What are the characteristics of this home? A home of the future is extremely well planned. Every square foot, inside and out, will be used to its maximum potential to make the home work for its residents. Firstly, the home will be self-sustainable—have net zero energy use– in that it will use clean power sources in the form of solar, wind and/or geothermal energy. For example, the home may use design elements of passive solar heating and cooling as well as solar panels installed on its sloping rooftops for storing energy. Living in New England, I realize that snow and ice often obstruct solar panels. Slick, non-textured panels will allow snow to slide off for homes in snowy climates and prevent ice buildup by releasing heat. Because we can also take advantage of the fact that our planet releases energy from its core in the form of heat, the home of the future may harness geothermal energy using thermal pumps; it could also harness wind power. Additionally, for energy efficiency the surface area of the home will be reduced: the greater the surface area the greater the loss of heat. While spherical homes have the best ratio of surface area to volume, most people feel they lack comfort in layout, but an imaginative architect can engineer a compromise between energy efficiency and the utility of a cubic layout.
Secondly, to reduce harm to environment, homes of the future will be built with predominately natural, biodegradable or recyclable materials. Wood is biodegradable yet sustains abusive winds, rain, ice and snow.
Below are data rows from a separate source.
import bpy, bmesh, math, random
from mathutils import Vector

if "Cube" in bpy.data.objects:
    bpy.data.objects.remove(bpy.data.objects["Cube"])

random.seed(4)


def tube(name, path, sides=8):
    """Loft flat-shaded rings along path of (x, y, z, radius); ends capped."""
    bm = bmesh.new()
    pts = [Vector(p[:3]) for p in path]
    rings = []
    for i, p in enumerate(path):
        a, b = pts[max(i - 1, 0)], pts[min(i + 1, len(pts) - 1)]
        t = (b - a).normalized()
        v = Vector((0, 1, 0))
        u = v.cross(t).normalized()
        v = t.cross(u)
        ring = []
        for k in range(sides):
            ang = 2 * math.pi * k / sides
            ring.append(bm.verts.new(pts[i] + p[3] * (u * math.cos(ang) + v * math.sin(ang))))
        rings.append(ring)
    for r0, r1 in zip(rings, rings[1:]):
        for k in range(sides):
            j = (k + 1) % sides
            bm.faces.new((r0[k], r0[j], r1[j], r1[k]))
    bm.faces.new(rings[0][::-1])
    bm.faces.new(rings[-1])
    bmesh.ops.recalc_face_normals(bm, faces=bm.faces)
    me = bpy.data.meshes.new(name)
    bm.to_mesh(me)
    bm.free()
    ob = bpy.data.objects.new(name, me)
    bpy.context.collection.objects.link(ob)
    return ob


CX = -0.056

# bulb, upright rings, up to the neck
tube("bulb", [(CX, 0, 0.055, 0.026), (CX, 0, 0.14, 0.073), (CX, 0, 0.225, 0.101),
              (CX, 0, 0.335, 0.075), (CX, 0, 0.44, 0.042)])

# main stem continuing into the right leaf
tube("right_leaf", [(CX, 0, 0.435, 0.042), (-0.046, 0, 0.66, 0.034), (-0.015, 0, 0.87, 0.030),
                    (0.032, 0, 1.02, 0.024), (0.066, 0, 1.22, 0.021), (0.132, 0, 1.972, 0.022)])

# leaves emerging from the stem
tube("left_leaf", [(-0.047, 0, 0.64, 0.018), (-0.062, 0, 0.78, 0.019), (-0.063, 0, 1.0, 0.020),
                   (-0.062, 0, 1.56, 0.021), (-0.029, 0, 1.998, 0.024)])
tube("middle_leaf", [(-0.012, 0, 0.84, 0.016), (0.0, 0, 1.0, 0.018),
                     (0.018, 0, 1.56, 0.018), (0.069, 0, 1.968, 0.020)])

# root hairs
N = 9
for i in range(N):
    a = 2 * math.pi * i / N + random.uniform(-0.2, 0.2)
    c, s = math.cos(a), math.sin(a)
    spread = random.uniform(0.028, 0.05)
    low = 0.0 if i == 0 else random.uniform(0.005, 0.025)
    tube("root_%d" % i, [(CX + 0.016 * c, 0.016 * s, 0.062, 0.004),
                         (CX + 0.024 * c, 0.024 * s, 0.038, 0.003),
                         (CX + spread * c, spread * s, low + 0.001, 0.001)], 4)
Natural materials will insulate the home’s walls; cellulose and mineral wool are natural and “green” forms of insulation; they do not release harmful gases like “spray foam” insulation does. Rooftops will be designed to harvest rainwater during the growing season for the irrigation of rooftop agricultural gardens. While urban farming may not be for everyone, easily grown plants sequestered in designated areas of the house will provide an oxygen-enriched atmosphere for residents, resulting in better cognitive function and sense of wellbeing.
Natural lighting in the home of the future will be maximized through skylights and windows with high insulating values. Houses may be designed in a modern minimalist style for the sake of cleaning and reducing germs. They will be furnished and decorated with natural elements, such as stone and wood, elements that are connected with lower stress levels and blood pressure in a home’s occupants. Our clean and simplified home will become our partner in living, like a symbiotic organism; and its creation will better enable us to maintain Thoreau’s “tolerable planet.” It may even take on its own personality through our addition of “Smart” features, like voice-recognition LED lights that turn on and off with just a word, and refrigerators that send us a text when we’re low on milk…

Aubrey Specht is a sophomore at Tufts University, studying biochemistry with a minor in architectural studies. She aspires to attend veterinary school and study public health through the lens of the animal kingdom.